INDIANAPOLIS (AP) — IBM Corp. breached its state contract in the company’s failed attempt to privatize Indiana’s welfare services but is still entitled to nearly $50 million in state fees, the state Supreme Court said Tuesday in a ruling that also opens the door for Indiana to seek up to $175 million in damages.
The high court’s ruling in the long-running case upholds a February 2014 state Court of Appeals ruling and reverses a trial court judge’s finding that Indiana had failed to prove IBM breached the $1.3 billion state contract it won in 2006. Under that contract, an IBM-led team of vendors had worked to process applications for food stamps, Medicaid and other public safety-net benefits through the call centers, the Internet and fax machines that residents could use to apply for those benefits.
Then-Gov. Mitch Daniels canceled the 10-year contract in 2009 following complaints from welfare clients, lawmakers and others about long wait times, lost documents and improper rejections. IBM and Indiana then countersued each other, setting off the complicated court fight.
Justice Mark Massa recused himself from the case because he was Daniels’ general counsel when the contract was signed.

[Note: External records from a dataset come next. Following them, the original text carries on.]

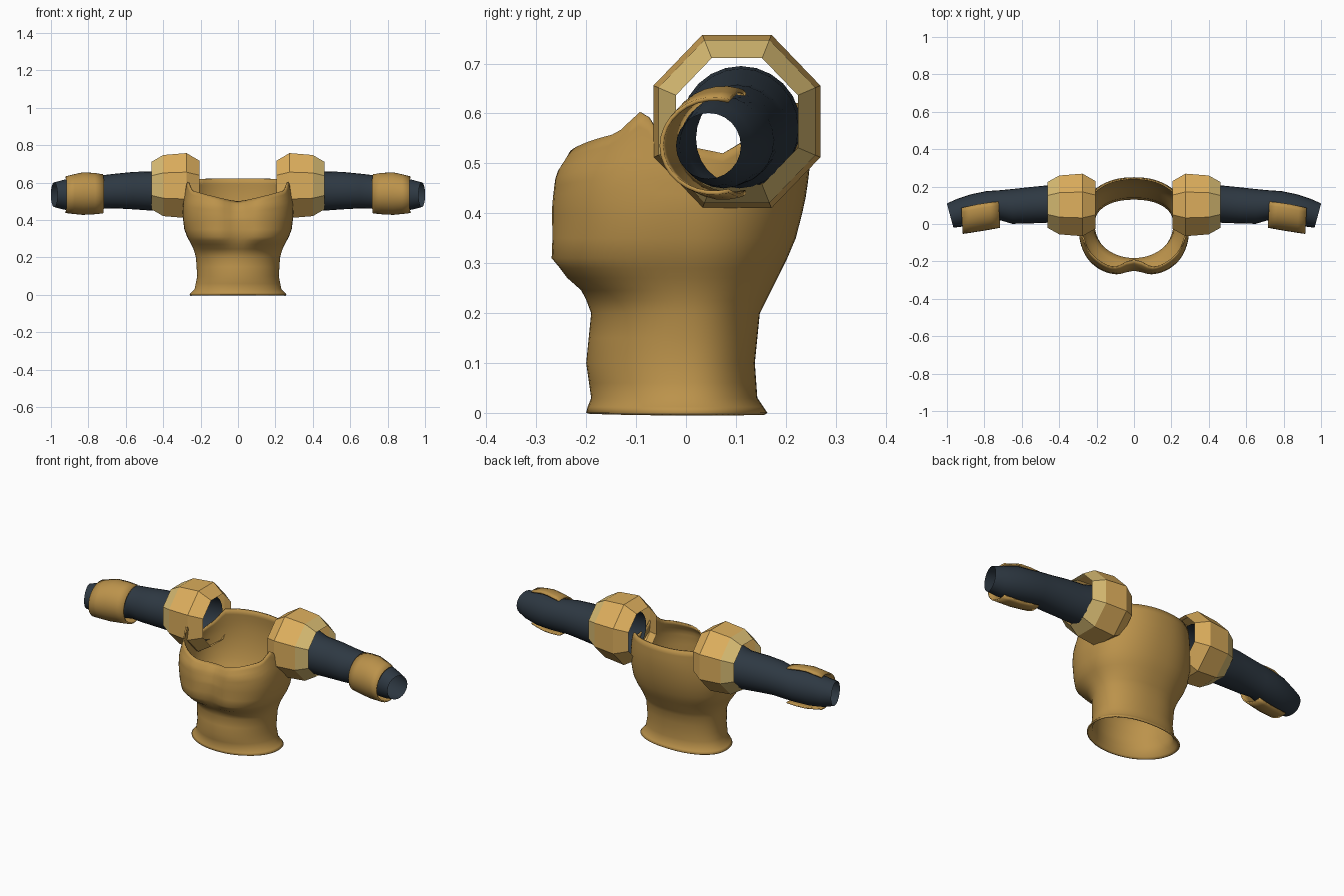
import bpy, bmesh, math
from math import sin, cos, pi

if "Cube" in bpy.data.objects:
    bpy.data.objects.remove(bpy.data.objects["Cube"])


def material(name, rgb):
    m = bpy.data.materials.new(name)
    m.diffuse_color = (*rgb, 1)
    m.use_nodes = True
    m.node_tree.nodes["Principled BSDF"].inputs["Base Color"].default_value = m.diffuse_color
    return m


BRONZE = material("bronze gold", (0.50, 0.29, 0.07))
GOLD = material("bright gold", (0.73, 0.43, 0.11))
PALE = material("pale gold", (0.69, 0.50, 0.17))
NAVY = material("dark navy cloth", (0.027, 0.040, 0.055))


def lerp(table, t, col=1):
    """Piecewise linear lookup in rows whose first entry is the key."""
    if t <= table[0][0]:
        return table[0][col]
    for a, b in zip(table, table[1:]):
        if t <= b[0]:
            return a[col] + (b[col] - a[col]) * (t - a[0]) / (b[0] - a[0])
    return table[-1][col]


def loft(name, rings, mats, closed=True, smooth=True, mirror=True, thick=0, rule=None):
    bm = bmesh.new()
    rows = [[bm.verts.new(p) for p in r] for r in rings]
    n = len(rows[0])
    for i, (a, b) in enumerate(zip(rows, rows[1:])):
        for j in range(n if closed else n - 1):
            k = (j + 1) % n
            f = bm.faces.new((a[j], a[k], b[k], b[j]))
            f.smooth = smooth
            f.material_index = rule(i) if rule else 0
    bmesh.ops.recalc_face_normals(bm, faces=bm.faces)
    me = bpy.data.meshes.new(name)
    bm.to_mesh(me)
    bm.free()
    for m in mats:
        me.materials.append(m)
    ob = bpy.data.objects.new(name, me)
    bpy.context.collection.objects.link(ob)
    if thick:
        s = ob.modifiers.new("thickness", "SOLIDIFY")
        s.thickness = thick
        s.offset = -1
    if mirror:
        ob.modifiers.new("mirror", "MIRROR").use_clip = False
    return ob


# Torso shell: z, half width, front reach, back reach
BODY = [(0, .26, .20, .163), (.012, .25, .197, .155), (.03, .232, .19, .143),
        (.10, .218, .20, .138), (.20, .225, .19, .148), (.24, .236, .205, .168),
        (.27, .25, .25, .183), (.31, .272, .283, .203), (.35, .287, .28, .22),
        (.42, .296, .28, .238), (.48, .295, .275, .247), (.52, .29, .25, .25),
        (.56, .285, .23, .25), (.63, .28, .21, .245)]
# Height of the upper edge by angle away from the front
EDGE = [(0, .50), (20, .525), (40, .545), (58, .56), (72, .61), (84, .54),
        (105, .52), (122, .56), (134, .62), (180, .622)]
LOW = [0, .012, .03, .06, .10, .15, .20, .225, .245, .27, .29, .31, .35, .40]
SEG = 72


def body_point(j, level):
    a = 2 * pi * j / SEG
    deg = math.degrees(a if a <= pi else 2 * pi - a)
    if level < len(LOW):
        z = LOW[level]
    else:
        z = .40 + (lerp(EDGE, deg) - .40) * (level - len(LOW) + 1) / 7
    w, front, back = (lerp(BODY, z, c) for c in (1, 2, 3))
    s, c = sin(a), cos(a)
    p = 1 - .2 * min(1, max(0, (z - .2) / .1))
    x = w * math.copysign(abs(s) ** (p if c > 0 else .9), s)
    y = -front * c ** p if c > 0 else back * abs(c) ** .9
    if c > 0:   # hollow between the two chest swells
        dip = lerp([(.24, 0), (.30, .035), (.40, .03), (.46, .045), (.52, .08)], z)
        y += dip * math.exp(-(x / .07) ** 2)
    return (x, y, z)


loft("torso", [[body_point(j, l) for j in range(SEG)] for l in range(len(LOW) + 7)],
     [BRONZE], mirror=False, thick=.008)


def oval(x, y, z, ry, rz, angles, tilt=0):
    """Cross-section around the x axis; angle 0 points to the front."""
    return [(x + tilt * ry * -cos(a), y - ry * cos(a), z + rz * sin(a)) for a in angles]


# Arms: open sleeves, bending forward at the forearm
ARM = [(.26, .11, .575, .12, .12, 0), (.36, .11, .57, .115, .12, 0),
       (.46, .107, .555, .10, .105, 0), (.56, .10, .557, .097, .10, 0),
       (.65, .094, .555, .093, .093, 0), (.72, .10, .55, .08, .09, .05),
       (.78, .088, .545, .088, .09, .1), (.86, .075, .542, .083, .092, .18),
       (.93, .06, .535, .073, .08, .25), (.983, .045, .535, .065, .066, .27)]
full = [2 * pi * k / 24 for k in range(24)]
loft("arms", [oval(*r[:5], full, r[5]) for r in ARM], [NAVY])

# Shoulder guards: faceted octagonal barrels, open at both ends
octagon = [pi / 8 + k * pi / 4 for k in range(8)]
GUARD = [(.205, .76), (.275, 1), (.40, .94), (.463, .73)]
loft("shoulder_guards", [oval(x, .102, .584, .181 * s, .188 * s, octagon) for x, s in GUARD],
     [GOLD, PALE], smooth=False, rule=lambda i: int(i == 2))

# Forearm guards: curved plates wrapped round the front of each arm
arc = [math.radians(-106 + 212 * k / 18) for k in range(19)]
BRACER = [(.722, .09, .54, .11, .105), (.77, .084, .541, .113, .111),
          (.83, .075, .541, .114, .114), (.88, .065, .538, .112, .106),
          (.922, .056, .535, .109, .098)]
loft("forearm_guards", [oval(*r, arc, .06) for r in BRACER], [BRONZE],
     closed=False, thick=.008)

The high court’s four other justices unanimously found Tuesday that IBM had breached its contract by failing to meet “timeliness metrics” and to “assist the State in achieving its policy objectives” — thus reversing a 2012 Marion County trial court finding — and said the state can seek damages. However, the justices also affirmed the trial court’s award of nearly $50 million to IBM in assignment and equipment fees.
The ruling reversed the trial court’s award of $13 million to IBM in pre-judgment interest claims and early contract termination close-out payments, yet agreed with the trial court’s denial of about $43 million in deferred fees that IBM had sought, said Peter Rusthoven, a private attorney representing Indiana’s Family and Social Services Administration in the dispute.
Rusthoven said Tuesday that the FSSA was “very pleased,” because the justices directed the trial court to determine how much IBM owes Indiana in damages for its contract breach, a figure he says is about $175 million.
“This means that our Court of Appeals and now our Supreme Court have recognized, as we maintained from the beginning, that IBM materially breached its contract as a matter of law. And therefore it must compensate the state for the damages it’s cost,” Rusthoven said.
IBM spokesman Clint Roswell said in a statement that the Armonk, New York-based technology company is disappointed. “Creation of the State’s current system would not have been possible without building on IBM’s technology,” he said.
The justices heard arguments in the case in October 2014. Attorneys for IBM and the state later tried mediation to settle their differences, at the suggestion of Chief Justice Loretta Rush, but informed the court in August that those efforts had failed.